At the same time, some of the most vocal hard-right voices in the House who have sought to thwart Mr. McCarthy’s rise and his agenda, like Representative Matt Gaetz, Republican of Florida, have never been members.
Mr. Gaetz, however, has emerged as a charter member of the Twenty, a group of 20 populist members that has in recent months become the more disruptive threat to Mr. McCarthy’s control of the House. The smaller group views itself as a more efficient fighting force. It does not take votes to establish official positions; its members just go out and disrupt, as they did in June when they staged a blockade on the House floor to protest Mr. McCarthy’s debt limit deal with President Biden.
“The base is looking for fighters and some sort of evidence that we’re fighting,” Representative Jeff Duncan, Republican of South Carolina, said. “I get that.”
On Capitol Hill, where the personal is political, individual policy differences and strategic disputes can quickly mushroom into full-blown fights.
Ms. Greene’s disillusion with the group dates back to the last Congress, when Democrats, then in the majority, stripped her of her committee assignments and fellow Freedom Caucus members told her that Mr. McCarthy had helped engineer her removal. It was not until a year later that she learned that Mr. McCarthy had strenuously objected to her ejection, and she began warming up to him.
Freedom Caucus members including Mr. Perry, Representatives Andrew Clyde of Georgia, Bob Good of Virginia, Ralph Norman of South Carolina were livid about her coziness with Mr. McCarthy, as they viewed the whole point of their group as needling and thwarting party leaders until they got their way. The situation became so awkward that Ms. Greene stopped attending the group’s regular Monday night meetings at the Conservative Partnership Institute a few blocks from the Capitol.
Her status as persona non grata in the group was further cemented during the debt ceiling fight, when she again stood by Mr. McCarthy’s side and vouched for a bipartisan fiscal deal that Freedom Caucus members railed against as a broken promise that would not significantly reduce federal budget deficits.
Ms. Greene also had policy frustrations with the group. She complained that the Freedom Caucus refused to support her legislation that would place a federal ban on transgender surgeries for children under the age of 18. Mr. Roy, the group’s policy chairman, and Mr. Perry both argued that such matters should be up to the states.
The divides were already bitter by the time Ms. Greene and Representative Lauren Boebert, who have long disliked each other personally, got into a yelling match on the House floor last month.

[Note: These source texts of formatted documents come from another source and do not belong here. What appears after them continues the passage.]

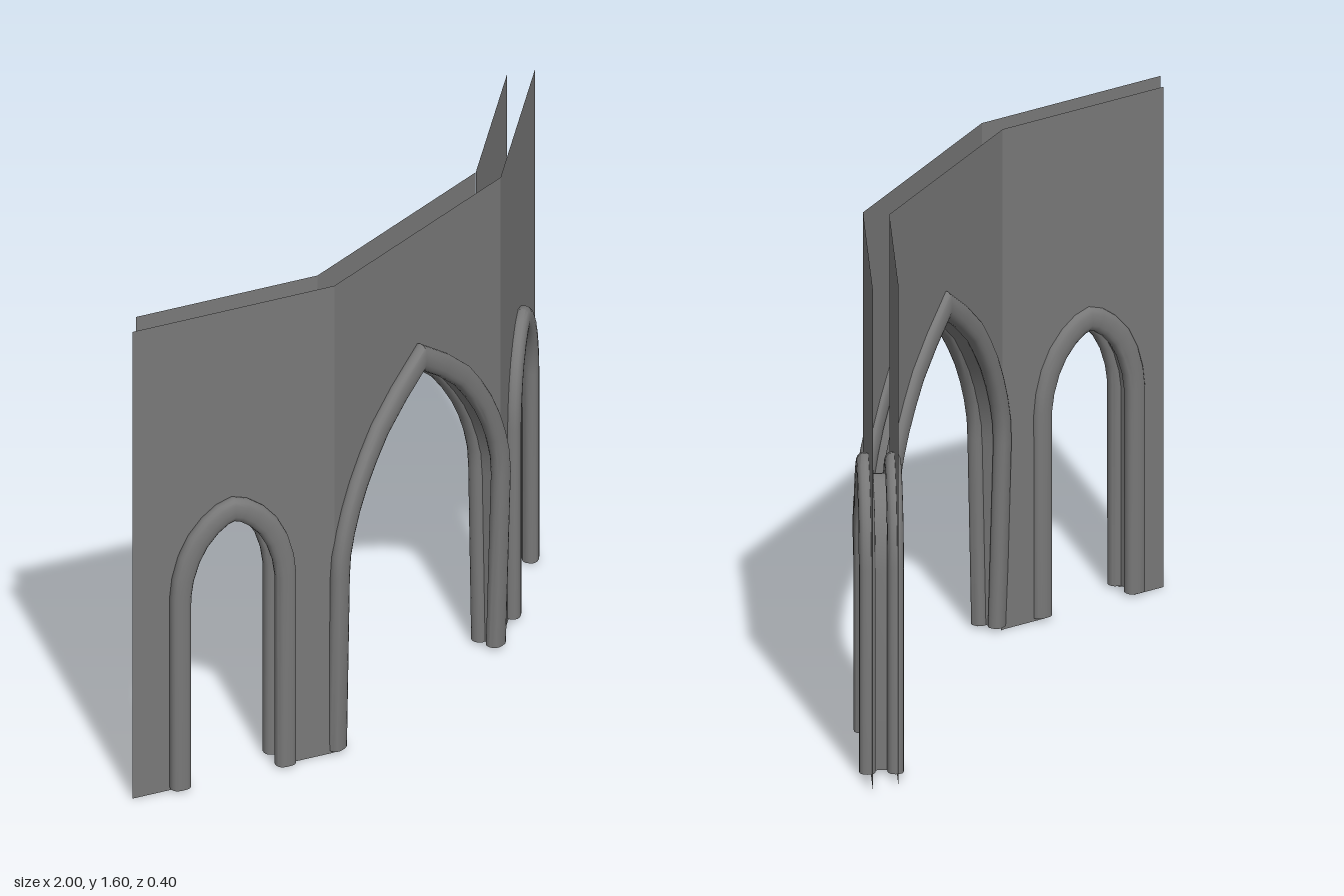
import * as THREE from 'three';
import { toCreasedNormals } from 'three/addons/utils/BufferGeometryUtils.js';

const stone = new THREE.MeshStandardMaterial({ color: 0x787878, side: THREE.DoubleSide });
const HEIGHT = 1.602, GAP = 0.078;

// Right half of each arch centreline, from the foot to the apex
const wideArch = [[0.395, 0.01], [0.4, 0.6], [0.394, 0.67], [0.375, 0.74], [0.347, 0.81], [0.31, 0.88],
  [0.262, 0.95], [0.205, 1.02], [0.11, 1.1], [0, 1.176]];
const narrowArch = [[0.173, 0.01], [0.173, 0.66], [0.165, 0.72], [0.145, 0.785], [0.115, 0.84],
  [0.075, 0.884], [0.035, 0.912], [0, 0.923]];

const mirrorPath = (half) => {
  const right = half.map(([x, y]) => new THREE.Vector2(x, y));
  const left = half.slice(0, -1).reverse().map(([x, y]) => new THREE.Vector2(-x, y));
  return [...right, ...left];
};

// Sweep a section of [in-plane offset, depth] along an arch, mitred at each point;
// the section widens a little towards the apex
function sweep(path, section, closed, pull = () => 0) {
  const pos = [], index = [], n = section.length;
  const apex = path[(path.length - 1) / 2].y;
  path.forEach((p, i) => {
    const a = p.clone().sub(path[Math.max(i - 1, 0)]).normalize();
    const b = path[Math.min(i + 1, path.length - 1)].clone().sub(p).normalize();
    const t = a.clone().add(b).normalize();
    const width = (1 + 0.16 * THREE.MathUtils.smoothstep(p.y, 0.6, apex)) / Math.max(t.dot(i ? a : b), 0.5);
    for (const [off, z] of section) {
      pos.push(p.x + t.y * off * width, p.y - t.x * off * width, z + pull(p.y));
    }
  });
  for (let i = 0; i < path.length - 1; i++) {
    for (let j = 0; j < (closed ? n : n - 1); j++) {
      const k = (j + 1) % n;
      const a = i * n + j, b = i * n + k, c = a + n, d = b + n;
      index.push(a, c, b, b, c, d);
    }
  }
  const g = new THREE.BufferGeometry();
  g.setAttribute('position', new THREE.Float32BufferAttribute(pos, 3));
  g.setIndex(index);
  return toCreasedNormals(g, 0.7);
}

// Softly squared oval for the rolled moulding
function rollSection(z) {
  const pts = [];
  for (let i = 0; i < 16; i++) {
    const a = (i / 16) * Math.PI * 2, c = Math.cos(a), s = Math.sin(a);
    pts.push([0.032 * Math.sign(c) * Math.abs(c) ** 0.8, z + 0.025 * Math.sign(s) * Math.abs(s) ** 0.8]);
  }
  return pts;
}

// Thin wall sheet from u0 to u1 with the arch cut up from its foot
function sheet(path, u0, u1, z) {
  const shape = new THREE.Shape();
  shape.moveTo(u0, 0);
  shape.lineTo(path[path.length - 1].x, 0);
  [...path].reverse().forEach((p) => shape.lineTo(p.x, p.y));
  shape.lineTo(path[0].x, 0);
  shape.lineTo(u1, 0);
  shape.lineTo(u1, HEIGHT);
  shape.lineTo(u0, HEIGHT);
  const g = new THREE.ShapeGeometry(shape);
  if (z < 0) { // the rear sheet faces backwards
    const ix = g.index.array;
    for (let i = 0; i < ix.length; i += 3) [ix[i], ix[i + 1]] = [ix[i + 1], ix[i]];
    g.computeVertexNormals();
  }
  return g.translate(0, 0, z);
}

// One wall bay: two sheets, the reveal between them and a moulding on each face
function bay(name, half, front, back, taper) {
  const group = new THREE.Group();
  group.name = name;
  const add = (part, geometry) => {
    const mesh = new THREE.Mesh(geometry, stone);
    mesh.name = part;
    group.add(mesh);
  };
  const path = mirrorPath(half);
  const opening = path.map((p) => p.clone().multiplyScalar(0.97));
  const drift = (y) => -taper * Math.max(0, 1 - y / 0.6);
  add('frontWall', sheet(opening, ...front, 0));
  add('backWall', sheet(opening, ...back, -GAP));
  add('archReveal', sweep(opening, [[0, 0], [0, -GAP]], false));
  add('frontMoulding', sweep(path, rollSection(0.011), true, drift));
  add('backMoulding', sweep(path, rollSection(-GAP + 0.004), true, (y) => -drift(y)));
  return group;
}

export function createModel() {
  const model = new THREE.Group();
  model.name = 'archedWall';

  const centre = bay('centreBay', wideArch, [-0.413, 0.413], [-0.393, 0.393], 0.015);
  centre.position.z = 0.16;
  model.add(centre);

  // Side bays fold backwards from the centre; their rear sheets stop short of the ends
  for (const s of [1, -1]) {
    const span = (a, b) => (s > 0 ? [a, b] : [-b, -a]);
    const side = bay(s > 0 ? 'leftBay' : 'rightBay', narrowArch, span(-0.34, 0.325), span(-0.321, 0.278), 0);
    side.position.set(s * 0.713, 0, 0);
    side.rotation.y = s * 0.49;
    model.add(side);
  }
  return model;
}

Ms. Greene was caught on video berating her colleague in vulgar terms for introducing an article of impeachment against President Biden that Ms. Greene claimed had been her idea.
The incident prompted an emergency breakfast meeting the following morning, in which the group voted overwhelmingly to kick out Ms. Greene. Mr. Jordan was one of the few members who voted to keep her.
Mr. Jordan and Ms. Greene have been the Freedom Caucus’s top two fund-raisers, raising questions about whether the group’s members — including Ms. Boebert, a Colorado Republican who relied heavily on support from the caucus last year to eke out an unexpectedly narrow 546-vote victory over her Democratic challenger — would suffer from having cut loose the high-profile Georgia Republican.
Mr. Perry said he was not worried.
“I will tell you,” he said breezily, “the Freedom Caucus is doing just fine.”